§ **Exercise prompt**
Drop every image and restate the entries below word for word.

§ **Given information**

....

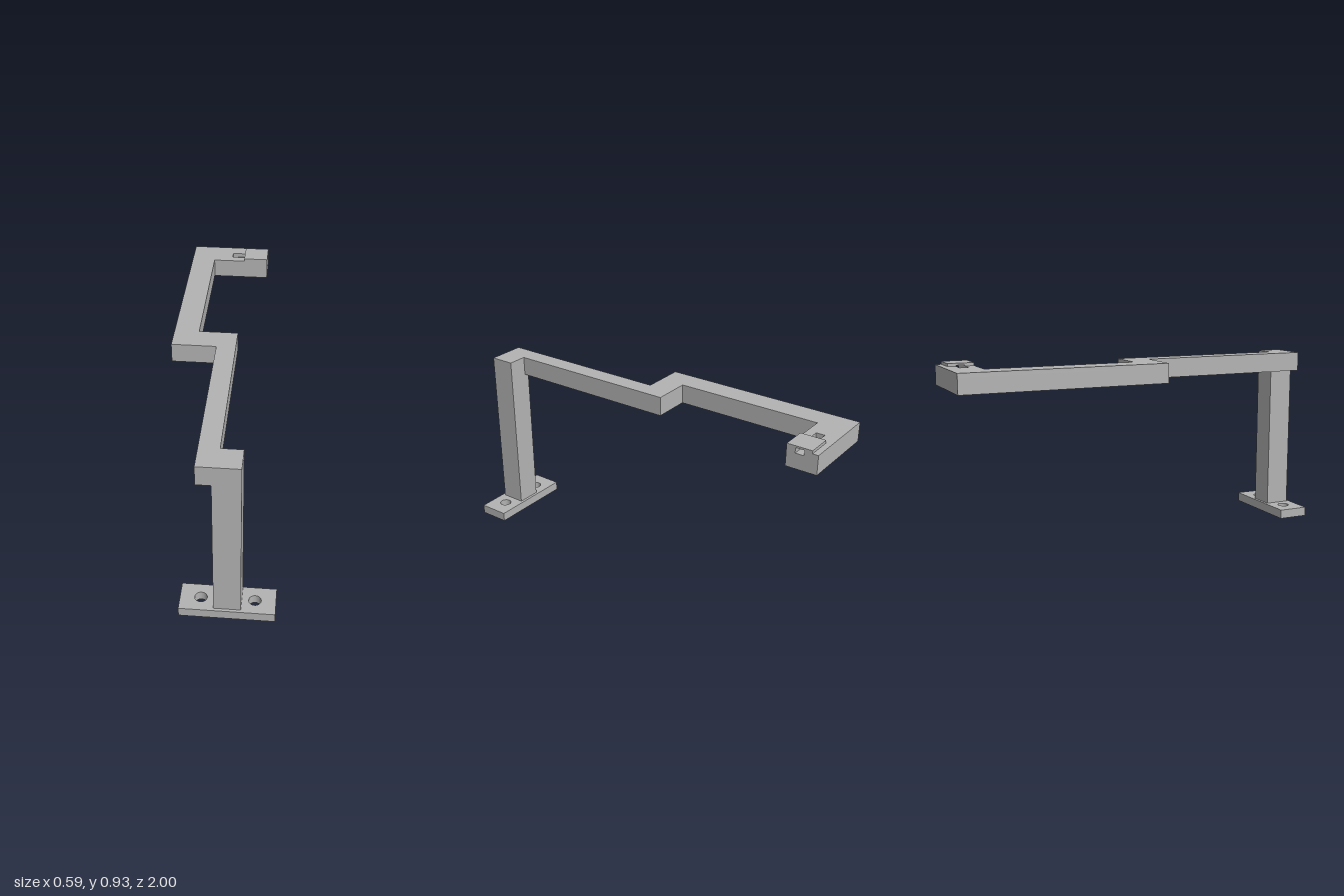
import * as THREE from 'three';

// Builds a shape from [x, z] plan points
function planShape(points) {
  return new THREE.Shape(points.map(([x, z]) => new THREE.Vector2(x, -z)));
}

// Extrudes a plan shape upward from y0 to y1
function slab(shape, y0, y1) {
  const geo = new THREE.ExtrudeGeometry(shape, { depth: y1 - y0, bevelEnabled: false, curveSegments: 24 });
  geo.rotateX(-Math.PI / 2);
  geo.translate(0, y0, 0);
  return geo;
}

export function createModel() {
  const group = new THREE.Group();
  const grey = new THREE.MeshStandardMaterial({ color: 0xb3b3b3 });
  grey.name = 'grey';
  const add = (name, geo) => {
    const mesh = new THREE.Mesh(geo, grey);
    mesh.name = name;
    group.add(mesh);
  };

  const armBottom = 0.815, armTop = 0.915, slotFloor = 0.893, slotRoof = 0.92;
  const slotBack = -0.93, slotFront = -0.885, slotEnd = -0.07;

  // Foot plate with two screw holes
  const foot = planShape([[-0.165, 1], [0.293, 1], [0.293, 0.84], [-0.165, 0.84]]);
  for (const x of [-0.065, 0.193]) {
    foot.holes.push(new THREE.Path().absarc(x, -0.92, 0.03, 0, Math.PI * 2, true));
  }
  add('footPlate', slab(foot, 0, 0.048));

  // Upright post
  const post = new THREE.BoxGeometry(0.13, armBottom - 0.048, 0.13);
  post.translate(0.065, (armBottom + 0.048) / 2, 0.92);
  add('post', post);

  // Cranked arm: plain lower layer, upper layer with the slot cut in from the end
  const start = [[-0.07, 0.985], [0.13, 0.985], [0.13, 0.855], [0.027, 0.855], [0.027, -0.07],
    [-0.17, -0.07], [-0.17, -0.84], [0.13, -0.84]];
  const slot = [[0.13, slotFront], [slotEnd, slotFront], [slotEnd, slotBack], [0.13, slotBack]];
  const finish = [[0.13, -1], [-0.295, -1], [-0.295, 0.063], [-0.07, 0.063]];
  add('armLower', slab(planShape([...start, ...finish]), armBottom, slotFloor));
  add('armUpper', slab(planShape([...start, ...slot, ...finish]), slotFloor, armTop));

  // Cap over the slot, grooved underneath; profile drawn in (-z, y) and run along x
  const profile = new THREE.Shape([
    [0.84, armTop], [-slotFront, armTop], [-slotFront, slotRoof], [-slotBack, slotRoof],
    [-slotBack, armTop], [0.97, armTop], [0.97, 0.93], [0.84, 0.93],
  ].map(([u, v]) => new THREE.Vector2(u, v)));
  const cap = new THREE.ExtrudeGeometry(profile, { depth: 0.13, bevelEnabled: false });
  cap.rotateY(Math.PI / 2);
  add('slotCap', cap);

  return group;
}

....

§ **Response area**
import * as THREE from 'three';

// Builds a shape from [x, z] plan points
function planShape(points) {
  return new THREE.Shape(points.map(([x, z]) => new THREE.Vector2(x, -z)));
}

// Extrudes a plan shape upward from y0 to y1
function slab(shape, y0, y1) {
  const geo = new THREE.ExtrudeGeometry(shape, { depth: y1 - y0, bevelEnabled: false, curveSegments: 24 });
  geo.rotateX(-Math.PI / 2);
  geo.translate(0, y0, 0);
  return geo;
}

export function createModel() {
  const group = new THREE.Group();
  const grey = new THREE.MeshStandardMaterial({ color: 0xb3b3b3 });
  grey.name = 'grey';
  const add = (name, geo) => {
    const mesh = new THREE.Mesh(geo, grey);
    mesh.name = name;
    group.add(mesh);
  };

  const armBottom = 0.815, armTop = 0.915, slotFloor = 0.893, slotRoof = 0.92;
  const slotBack = -0.93, slotFront = -0.885, slotEnd = -0.07;

  // Foot plate with two screw holes
  const foot = planShape([[-0.165, 1], [0.293, 1], [0.293, 0.84], [-0.165, 0.84]]);
  for (const x of [-0.065, 0.193]) {
    foot.holes.push(new THREE.Path().absarc(x, -0.92, 0.03, 0, Math.PI * 2, true));
  }
  add('footPlate', slab(foot, 0, 0.048));

  // Upright post
  const post = new THREE.BoxGeometry(0.13, armBottom - 0.048, 0.13);
  post.translate(0.065, (armBottom + 0.048) / 2, 0.92);
  add('post', post);

  // Cranked arm: plain lower layer, upper layer with the slot cut in from the end
  const start = [[-0.07, 0.985], [0.13, 0.985], [0.13, 0.855], [0.027, 0.855], [0.027, -0.07],
    [-0.17, -0.07], [-0.17, -0.84], [0.13, -0.84]];
  const slot = [[0.13, slotFront], [slotEnd, slotFront], [slotEnd, slotBack], [0.13, slotBack]];
  const finish = [[0.13, -1], [-0.295, -1], [-0.295, 0.063], [-0.07, 0.063]];
  add('armLower', slab(planShape([...start, ...finish]), armBottom, slotFloor));
  add('armUpper', slab(planShape([...start, ...slot, ...finish]), slotFloor, armTop));

  // Cap over the slot, grooved underneath; profile drawn in (-z, y) and run along x
  const profile = new THREE.Shape([
    [0.84, armTop], [-slotFront, armTop], [-slotFront, slotRoof], [-slotBack, slotRoof],
    [-slotBack, armTop], [0.97, armTop], [0.97, 0.93], [0.84, 0.93],
  ].map(([u, v]) => new THREE.Vector2(u, v)));
  const cap = new THREE.ExtrudeGeometry(profile, { depth: 0.13, bevelEnabled: false });
  cap.rotateY(Math.PI / 2);
  add('slotCap', cap);

  return group;
}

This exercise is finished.